As I write this, through my headphones, I'm listening to "On Danse," by Stromae, a Belgian francophone song that will forever remind me of my stay in Europe. I'm going to continue a techno-European-ish playlist of music to celebrate where I am right now: literally right in the middle of year as an exchange student in Belgium.
Today marks the point exactly between the day I started my life in Linkebeek, Vlaams-Brabant, Belgium, and the day that I will leave it to recommence my life in the United States.
Periphrasing what I read in another exchange student's blog earlier this year (she was in the Southern Hemisphere), halfway is a lot of time that has passed, but still a lot of time that remains.
And the imminent question is, "does it feel like I'm halfway through?"
I can't answer that question.
But I'll talk about it anyway.
There's no way I can look back on the time I've been here and say, "it seems just like yesterday that I landed here," or "it's gone so fast!" The month before I left my hometown seems like an entirely different life; taking off from New York seems like ages ago, and my first day in Belgium is a distant, brightly-colored blur.
The next three or so months after that really are a blur as well. It's very strange to look back on-- there are points that stand out, but others that run together. I can't look back and distinguish the difference between a random day of school in mid-September to a random day of school in late November, but I can remember seeing the Grand Place for the first time, or my first day of school.
I can also see the progress of the year--things have certainly changed since August. Of course, my French is a good indicator of that-- as I got here I could introduce myself in French, and talk about the weather and my cats, but that's about it. Today, however, in English class, I spoke more French than English, and after I came home I had a conversation with my host mom about French grammar: comment est-ce qu'on peut utiliser le temps subjonctif. I can walk into a store and have a conversation with the shopkeeper; I can shout directions in French to a group of 25 five- and six-year-old Baladins (Belgian scouts); and I can hold relatively deep conversations (albeit with lots of mistakes) about pretty abstract subjects like psychology or social theory.

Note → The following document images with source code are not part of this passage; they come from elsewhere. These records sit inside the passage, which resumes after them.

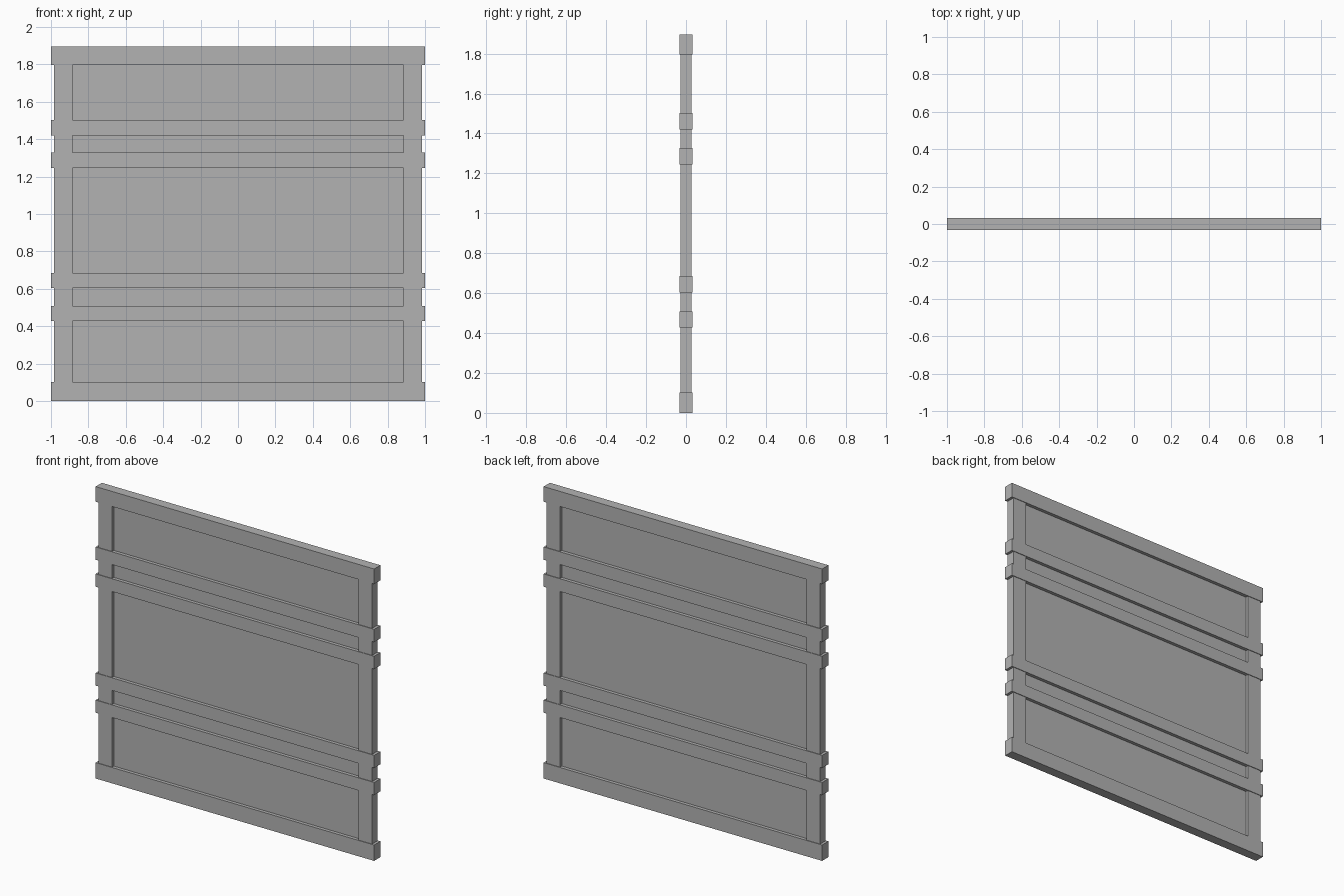
import bpy

cube = bpy.data.objects.get("Cube")
if cube:
    bpy.data.objects.remove(cube, do_unlink=True)

# Single plain grey
grey = bpy.data.materials.new("plain_grey")
grey.use_nodes = True
GREY = (0.45, 0.45, 0.45, 1)
grey.diffuse_color = GREY
grey.node_tree.nodes["Principled BSDF"].inputs["Base Color"].default_value = GREY


def box(name, x0, x1, half_depth, z0, z1):
    """Axis-aligned board centred on y = 0."""
    bpy.ops.mesh.primitive_cube_add(size=1, location=((x0 + x1) / 2, 0, (z0 + z1) / 2))
    board = bpy.context.object
    board.name = name
    board.scale = (x1 - x0, 2 * half_depth, z1 - z0)
    bpy.ops.object.transform_apply(location=False, rotation=False, scale=True)
    board.data.materials.append(grey)
    return board


# Horizontal rails, bottom to top
RAILS = {
    "bottom_rail": (0.0, 0.103),
    "lower_rail": (0.427, 0.509),
    "lower_middle_rail": (0.603, 0.685),
    "upper_middle_rail": (1.245, 1.328),
    "upper_rail": (1.42, 1.503),
    "top_rail": (1.797, 1.895),
}
for name, (z0, z1) in RAILS.items():
    box(name, -1, 1, 0.032, z0, z1)

# Vertical stiles, slightly thinner and set in from the rail ends
box("left_stile", 0.885, 0.983, 0.028, 0.05, 1.85)
box("right_stile", -0.983, -0.885, 0.028, 0.05, 1.85)

# Recessed panels filling the gaps between neighbouring rails
spans = list(RAILS.values())
for i, (below, above) in enumerate(zip(spans, spans[1:])):
    box(f"recessed_panel_{i + 1}", -0.9, 0.9, 0.01, below[1] - 0.02, above[0] + 0.02)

The constant feeling of not knowing what's going on because I can't understand what people are saying is no longer here, and I feel now more or less in control of my life--I can make my way throughout the day without being completely incapicated with a language barrier. I also am familiar with more and more of Brussels, and more and more of the country around me-- I've visited the other big towns of Belgium and found new amazing places outside of Linkebeek.

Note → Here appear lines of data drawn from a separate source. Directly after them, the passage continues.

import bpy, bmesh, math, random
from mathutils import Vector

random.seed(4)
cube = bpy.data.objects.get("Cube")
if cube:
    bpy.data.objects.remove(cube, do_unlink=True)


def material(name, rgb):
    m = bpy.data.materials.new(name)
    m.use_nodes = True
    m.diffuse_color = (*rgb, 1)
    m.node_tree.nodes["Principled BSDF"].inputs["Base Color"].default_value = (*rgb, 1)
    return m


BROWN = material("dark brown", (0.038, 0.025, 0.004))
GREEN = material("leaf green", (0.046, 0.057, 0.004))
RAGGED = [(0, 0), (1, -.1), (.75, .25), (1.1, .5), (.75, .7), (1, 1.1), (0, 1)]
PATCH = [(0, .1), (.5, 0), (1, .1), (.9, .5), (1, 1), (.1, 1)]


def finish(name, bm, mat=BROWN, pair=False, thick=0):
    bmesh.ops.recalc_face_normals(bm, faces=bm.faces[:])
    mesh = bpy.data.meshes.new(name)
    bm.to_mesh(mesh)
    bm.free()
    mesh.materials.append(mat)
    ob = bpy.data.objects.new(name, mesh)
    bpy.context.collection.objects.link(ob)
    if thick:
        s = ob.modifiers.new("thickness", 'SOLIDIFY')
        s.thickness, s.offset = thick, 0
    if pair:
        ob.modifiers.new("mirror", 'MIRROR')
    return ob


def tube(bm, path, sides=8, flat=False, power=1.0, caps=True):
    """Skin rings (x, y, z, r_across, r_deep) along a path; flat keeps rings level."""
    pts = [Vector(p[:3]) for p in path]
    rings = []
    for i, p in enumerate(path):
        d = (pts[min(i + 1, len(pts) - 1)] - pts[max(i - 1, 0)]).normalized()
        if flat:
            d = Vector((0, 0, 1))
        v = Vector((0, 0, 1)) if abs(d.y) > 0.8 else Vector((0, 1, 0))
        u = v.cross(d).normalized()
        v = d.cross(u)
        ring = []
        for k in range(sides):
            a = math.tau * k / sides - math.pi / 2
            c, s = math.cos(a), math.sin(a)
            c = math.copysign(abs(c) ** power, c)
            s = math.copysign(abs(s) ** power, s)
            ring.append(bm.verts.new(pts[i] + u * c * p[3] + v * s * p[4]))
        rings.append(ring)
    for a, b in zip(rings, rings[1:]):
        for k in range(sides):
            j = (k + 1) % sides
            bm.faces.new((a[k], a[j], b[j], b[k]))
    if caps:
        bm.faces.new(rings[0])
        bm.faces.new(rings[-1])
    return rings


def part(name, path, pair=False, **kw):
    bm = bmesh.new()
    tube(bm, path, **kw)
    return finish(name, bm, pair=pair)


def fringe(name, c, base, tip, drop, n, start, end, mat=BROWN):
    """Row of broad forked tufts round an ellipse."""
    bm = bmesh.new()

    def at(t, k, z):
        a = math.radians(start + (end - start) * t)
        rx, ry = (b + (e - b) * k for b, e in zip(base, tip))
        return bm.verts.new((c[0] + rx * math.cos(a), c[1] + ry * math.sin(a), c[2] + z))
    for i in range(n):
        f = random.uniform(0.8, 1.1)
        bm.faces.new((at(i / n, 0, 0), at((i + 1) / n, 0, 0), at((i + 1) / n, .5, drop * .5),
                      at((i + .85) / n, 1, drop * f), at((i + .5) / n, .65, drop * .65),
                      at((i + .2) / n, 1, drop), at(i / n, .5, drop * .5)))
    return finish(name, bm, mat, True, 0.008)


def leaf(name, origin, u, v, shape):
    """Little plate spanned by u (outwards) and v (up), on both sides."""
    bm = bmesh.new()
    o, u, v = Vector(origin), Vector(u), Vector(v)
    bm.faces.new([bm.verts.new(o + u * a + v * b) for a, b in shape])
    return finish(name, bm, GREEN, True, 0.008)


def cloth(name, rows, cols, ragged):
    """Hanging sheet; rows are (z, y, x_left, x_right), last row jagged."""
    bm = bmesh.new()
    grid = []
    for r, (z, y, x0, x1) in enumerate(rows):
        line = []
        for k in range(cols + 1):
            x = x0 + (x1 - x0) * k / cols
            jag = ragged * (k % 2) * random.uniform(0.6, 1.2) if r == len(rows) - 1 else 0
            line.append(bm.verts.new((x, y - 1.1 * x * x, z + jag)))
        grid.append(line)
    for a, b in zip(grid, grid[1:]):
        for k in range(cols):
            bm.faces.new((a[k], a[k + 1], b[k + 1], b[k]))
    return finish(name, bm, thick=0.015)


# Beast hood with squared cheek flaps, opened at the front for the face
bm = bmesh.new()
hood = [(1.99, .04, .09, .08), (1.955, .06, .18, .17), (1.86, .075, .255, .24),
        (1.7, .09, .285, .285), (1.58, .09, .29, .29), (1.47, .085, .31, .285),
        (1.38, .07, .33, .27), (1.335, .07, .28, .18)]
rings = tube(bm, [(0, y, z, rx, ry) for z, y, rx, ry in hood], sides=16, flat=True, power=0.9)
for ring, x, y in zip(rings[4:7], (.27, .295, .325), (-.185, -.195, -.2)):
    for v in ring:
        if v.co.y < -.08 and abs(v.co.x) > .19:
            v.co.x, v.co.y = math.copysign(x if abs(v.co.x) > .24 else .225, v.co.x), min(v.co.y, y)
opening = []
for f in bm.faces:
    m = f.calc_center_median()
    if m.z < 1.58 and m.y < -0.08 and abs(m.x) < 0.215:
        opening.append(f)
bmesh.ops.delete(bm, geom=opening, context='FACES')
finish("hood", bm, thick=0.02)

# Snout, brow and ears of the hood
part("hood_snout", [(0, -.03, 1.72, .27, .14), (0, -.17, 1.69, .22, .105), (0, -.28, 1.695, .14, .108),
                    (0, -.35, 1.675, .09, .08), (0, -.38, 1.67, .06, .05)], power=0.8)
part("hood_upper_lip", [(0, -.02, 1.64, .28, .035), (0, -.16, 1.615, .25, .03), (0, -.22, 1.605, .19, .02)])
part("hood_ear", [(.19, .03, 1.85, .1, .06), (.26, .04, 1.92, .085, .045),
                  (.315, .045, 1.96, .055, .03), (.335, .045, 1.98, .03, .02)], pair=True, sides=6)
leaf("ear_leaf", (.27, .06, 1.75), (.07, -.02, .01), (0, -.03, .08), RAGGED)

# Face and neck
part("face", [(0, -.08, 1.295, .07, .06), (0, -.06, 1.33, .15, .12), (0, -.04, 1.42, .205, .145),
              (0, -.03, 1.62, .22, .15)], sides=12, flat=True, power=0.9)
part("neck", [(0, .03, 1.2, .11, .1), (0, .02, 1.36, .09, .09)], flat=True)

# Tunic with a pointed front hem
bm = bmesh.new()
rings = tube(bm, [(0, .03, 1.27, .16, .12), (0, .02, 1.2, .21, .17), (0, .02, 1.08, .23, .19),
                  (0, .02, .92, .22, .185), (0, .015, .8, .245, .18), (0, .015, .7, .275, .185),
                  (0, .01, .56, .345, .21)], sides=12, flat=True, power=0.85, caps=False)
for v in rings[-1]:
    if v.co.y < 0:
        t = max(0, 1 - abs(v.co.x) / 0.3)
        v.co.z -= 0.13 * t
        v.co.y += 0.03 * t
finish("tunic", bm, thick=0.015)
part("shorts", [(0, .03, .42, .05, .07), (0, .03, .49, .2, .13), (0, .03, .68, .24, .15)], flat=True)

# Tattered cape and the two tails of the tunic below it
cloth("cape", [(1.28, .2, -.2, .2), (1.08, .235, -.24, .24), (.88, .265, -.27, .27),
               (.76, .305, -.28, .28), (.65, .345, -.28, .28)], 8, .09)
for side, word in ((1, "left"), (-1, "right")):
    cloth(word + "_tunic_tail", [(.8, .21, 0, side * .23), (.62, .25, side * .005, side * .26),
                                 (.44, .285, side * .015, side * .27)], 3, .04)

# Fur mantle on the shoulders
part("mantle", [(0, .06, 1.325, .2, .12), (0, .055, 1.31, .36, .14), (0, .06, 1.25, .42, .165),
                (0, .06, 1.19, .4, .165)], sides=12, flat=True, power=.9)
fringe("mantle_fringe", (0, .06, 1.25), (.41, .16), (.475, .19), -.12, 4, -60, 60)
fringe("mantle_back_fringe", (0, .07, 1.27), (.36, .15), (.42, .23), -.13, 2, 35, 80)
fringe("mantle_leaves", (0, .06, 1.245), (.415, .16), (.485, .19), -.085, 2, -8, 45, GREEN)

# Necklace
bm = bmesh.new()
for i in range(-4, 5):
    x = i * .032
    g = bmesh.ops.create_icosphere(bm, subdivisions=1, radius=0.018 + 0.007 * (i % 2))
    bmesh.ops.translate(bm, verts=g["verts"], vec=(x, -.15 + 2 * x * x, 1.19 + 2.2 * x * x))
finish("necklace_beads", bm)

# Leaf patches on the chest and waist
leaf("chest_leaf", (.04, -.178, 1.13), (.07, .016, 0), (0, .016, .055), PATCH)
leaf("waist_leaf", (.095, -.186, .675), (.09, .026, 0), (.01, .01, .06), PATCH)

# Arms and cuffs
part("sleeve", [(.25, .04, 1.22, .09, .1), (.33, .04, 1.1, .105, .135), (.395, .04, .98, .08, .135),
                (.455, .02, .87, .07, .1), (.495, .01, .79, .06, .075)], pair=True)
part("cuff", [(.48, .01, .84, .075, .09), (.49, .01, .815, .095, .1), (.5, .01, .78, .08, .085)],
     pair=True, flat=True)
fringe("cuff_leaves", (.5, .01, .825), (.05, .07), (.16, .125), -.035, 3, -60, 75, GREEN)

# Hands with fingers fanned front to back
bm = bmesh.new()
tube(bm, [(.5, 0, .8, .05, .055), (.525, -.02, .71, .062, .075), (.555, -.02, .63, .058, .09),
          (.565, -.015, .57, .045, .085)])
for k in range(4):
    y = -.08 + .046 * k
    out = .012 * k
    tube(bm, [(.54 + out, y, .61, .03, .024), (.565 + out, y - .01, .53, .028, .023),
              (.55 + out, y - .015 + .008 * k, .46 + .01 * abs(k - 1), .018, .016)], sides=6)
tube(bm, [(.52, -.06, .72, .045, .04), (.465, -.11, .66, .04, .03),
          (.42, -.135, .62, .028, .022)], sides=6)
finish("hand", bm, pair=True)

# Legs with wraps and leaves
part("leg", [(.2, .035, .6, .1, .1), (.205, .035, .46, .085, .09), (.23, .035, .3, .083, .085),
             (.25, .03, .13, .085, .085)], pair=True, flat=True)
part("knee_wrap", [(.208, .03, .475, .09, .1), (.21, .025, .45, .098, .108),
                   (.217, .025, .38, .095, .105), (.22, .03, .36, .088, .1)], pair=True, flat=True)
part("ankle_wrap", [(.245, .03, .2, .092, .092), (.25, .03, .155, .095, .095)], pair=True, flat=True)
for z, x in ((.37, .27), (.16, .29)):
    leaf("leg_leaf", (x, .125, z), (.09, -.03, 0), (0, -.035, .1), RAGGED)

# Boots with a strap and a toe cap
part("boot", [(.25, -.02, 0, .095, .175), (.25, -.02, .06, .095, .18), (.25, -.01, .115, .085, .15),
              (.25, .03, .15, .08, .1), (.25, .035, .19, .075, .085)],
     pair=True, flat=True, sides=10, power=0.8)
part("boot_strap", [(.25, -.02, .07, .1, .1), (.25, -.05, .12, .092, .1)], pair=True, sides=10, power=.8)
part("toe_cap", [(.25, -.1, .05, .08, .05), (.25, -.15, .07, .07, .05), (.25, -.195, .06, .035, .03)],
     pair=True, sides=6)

I can see that the year has progressed, and that it has changed me-- I am habituated to things today I'd never thought of before I left: I don't worry about eating raw meat; I wear a scarf when I go outside; I greet my friends in the morning by kissing them on the cheek; I eat Nutella on bread for breakfast almost every morning. I compare myself to who I was five months ago and who I am today, and they're not really the same person.
So, in some ways, halfway is a long time. I know that I've changed; I know that I have become able to communicate--not fluently, not perfectly, but at least communicate--in a second language; I know that I've learned a lot. But I know as well that I've been away from my hometown for half the school year already, and that I haven't seen mountains or smelled wet sagebrush or petted my cat or seen my family in person for five and a half months. So, I do feel the time.
But, it does seem fast at some points. As I look back on my time here, there's another part of me that says, "holy crap--am I really halfway through?" In the course of a lifetime, 5.5 months is not a whole lot, and I know I'm never going to have another five and a half months like the ones I've just had. After today, I will have the same amount of time that I've had since August to discover this country, to learn this language, to learn all I can and create as many memories as possible. I think to myself: will that be enough? Will, at the end of my stay here, I feel that I have lived my life here as best as possible? Or will I be wishing I'd tried other things or seen other places?
Looking forward into the year, I have lots of plans. My host family and I will be going on vacations, I'll have school trips and parties and scouts and lots of other things-- I'll be keeping myself busy. But I also know I need to make time to just be here-- to get all I can of the European lifestyle that I may never have again. And that is what I will try to do--that is what I hope I can do.
All I can say is, within the past half of my stay here, I have seen many new and amazing sights, met many new and amazing people, and captured many new and amazing memories. And it's those things--those memories and sights and people-- that will stay with me throughout my life. And by the time July comes around, I hope to have twice as many.